Consumers eating more sweet corn
Sweet corn production has increased by around five per cent since 2010-11, despite the number of growers decreasing in the same time period, according to the latest ‘Veggie Stats’ figures.
The figures reveal that, despite sweet corn production increasing from 70,808 tonnes in 2010-11 to 74,483 tonnes in 2013-14, the gross value of the sweet corn industry has marginally decreased over the same time period. ABS data has also illustrated that the number of sweet corn growers has decreased by 38 per cent since 2010-11.
“Sweet corn production has increased over the last few years despite the decrease in the number of growers in the sweet corn industry,” said AUSVEG Economist Steve Razdan.
“This indicates that the sweet corn industry is following a similar trend to other vegetable commodities and transitioning to a situation where a smaller number of larger growers produce a larger proportion of sweet corn.”

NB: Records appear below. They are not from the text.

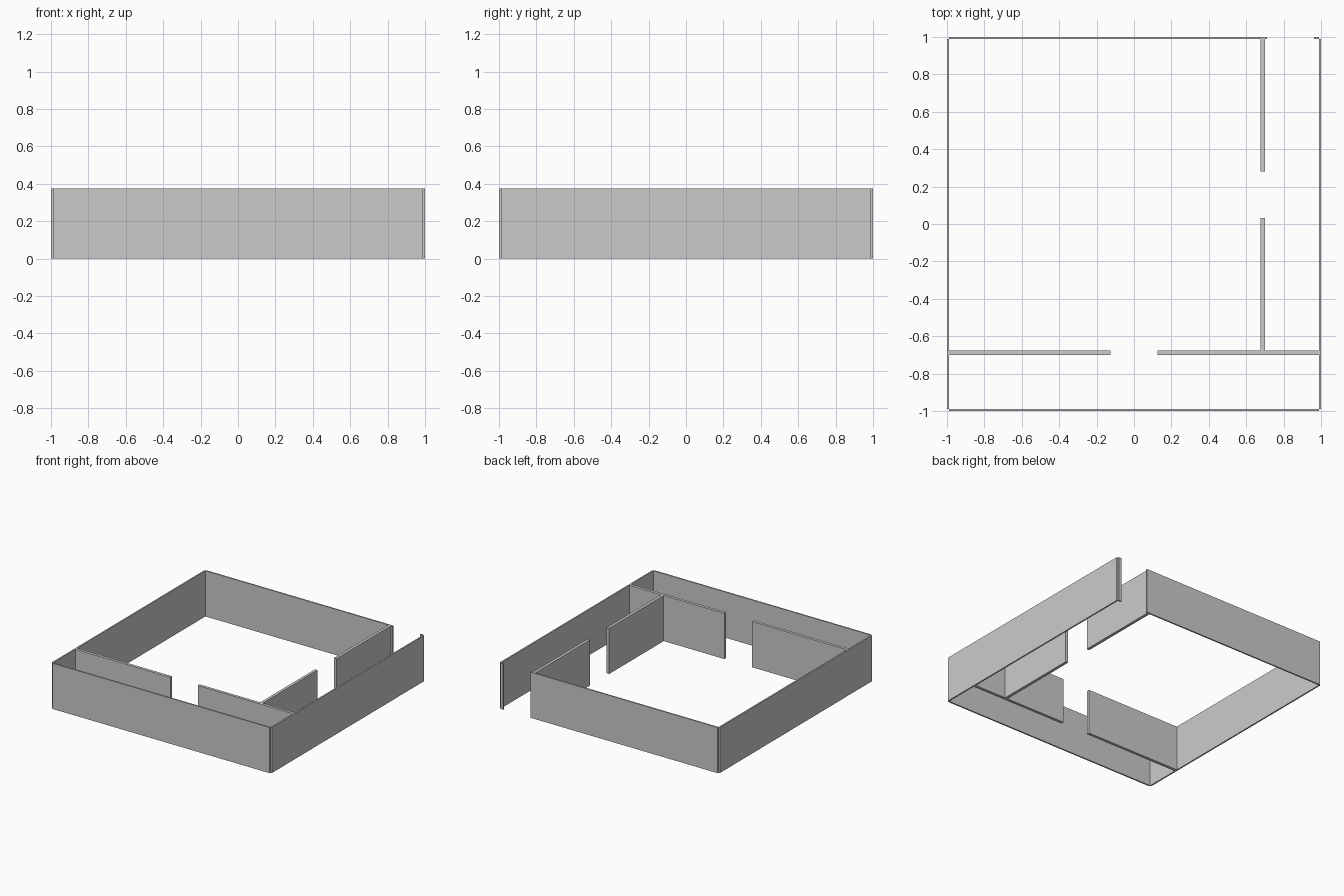
import bpy, bmesh

if "Cube" in bpy.data.objects:
    bpy.data.objects.remove(bpy.data.objects["Cube"])

HEIGHT = 0.375
EDGE = 0.988    # inner face of the outer walls


def wall(name, x0, x1, y0, y1):
    """Axis-aligned wall standing on the ground."""
    bm = bmesh.new()
    bmesh.ops.create_cube(bm, size=1)
    for v in bm.verts:
        v.co.x = x1 if v.co.x > 0 else x0
        v.co.y = y1 if v.co.y > 0 else y0
        v.co.z = HEIGHT if v.co.z > 0 else 0
    mesh = bpy.data.meshes.new(name)
    bm.to_mesh(mesh)
    bm.free()
    obj = bpy.data.objects.new(name, mesh)
    bpy.context.collection.objects.link(obj)
    return obj


# Outer walls, leaving small notches at the corners
wall("left_wall", -1, -EDGE, -EDGE, EDGE)
wall("right_wall", EDGE, 1, -EDGE, EDGE)
wall("front_wall", -EDGE, EDGE, -1, -EDGE)

# Back wall, split by the entrance
wall("back_wall_long", -EDGE, 0.712, EDGE, 1)
wall("back_wall_stub", 0.962, EDGE, EDGE, 1)

# Thicker partition across the front, split by a doorway
wall("front_partition_left", -EDGE, -0.125, -0.7, -0.676)
wall("front_partition_right", 0.125, EDGE, -0.7, -0.676)

# Partition along the right, split by a doorway
wall("side_partition_front", 0.676, 0.7, -0.676, 0.031)
wall("side_partition_back", 0.676, 0.7, 0.281, EDGE)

“This situation may still potentially benefit remaining sweet corn growers as overall profits are being shared between fewer growers, despite the overall value of the industry decreasing marginally.”
AUSVEG is the leading horticultural body representing more than 9,000 Australian vegetable and potato growers.
There is also good news for growers looking to develop markets, with frozen sweet corn exports valued at over $2.5 million, having grown more than five-fold since 2009-10.
“Sweet corn exports, particularly frozen exports to Japan, have given sweet corn growers an additional market for their produce. The rapid rise of exports to this region shows a strong sign that growers can increase their production even more into the future, thereby increasing the value of the industry,” said Mr Razdan.
“Since 2012-13 alone, the export value of frozen sweet corn has increased by 84 per cent, with Japan accounting for 94 per cent of the total value of exports.”
“We are finding that some Asian markets are increasing their demand for Australian vegetables, such as sweet corn, with larger growers able to meet this demand.”
“Recent Free Trade Agreements are also an important step to potentially increase vegetable exports, and we encourage all growers capitalise on the increasing demand for clean, green and safe Australian vegetables.”
“The knowledge gained through Veggie Stats, including export opportunities for Australian vegetable growers, has further cemented the importance of industry research and development projects that might enable growers to improve their bottom line.”
AUSVEG has developed a series of Veggie Stats documents to profile different commodities. Veggie Stats studies are currently being featured in each issue of the industry magazine, Vegetables Australia, with sweet corn featuring in the latest edition.
Veggie Stats uses data compiled from the Australian Bureau of Agricultural and Resource Economics and Sciences (ABARES) and the Global Trade Atlas. The research has been funded by Horticulture Innovation Australia using the National Vegetable Levy and funds from the Australian Government.
MEDIA CONTACT: Steve Razdan, AUSVEG Economist
Phone: (03) 9882 0277, Mobile: 0404 097 118, Email: email@example.com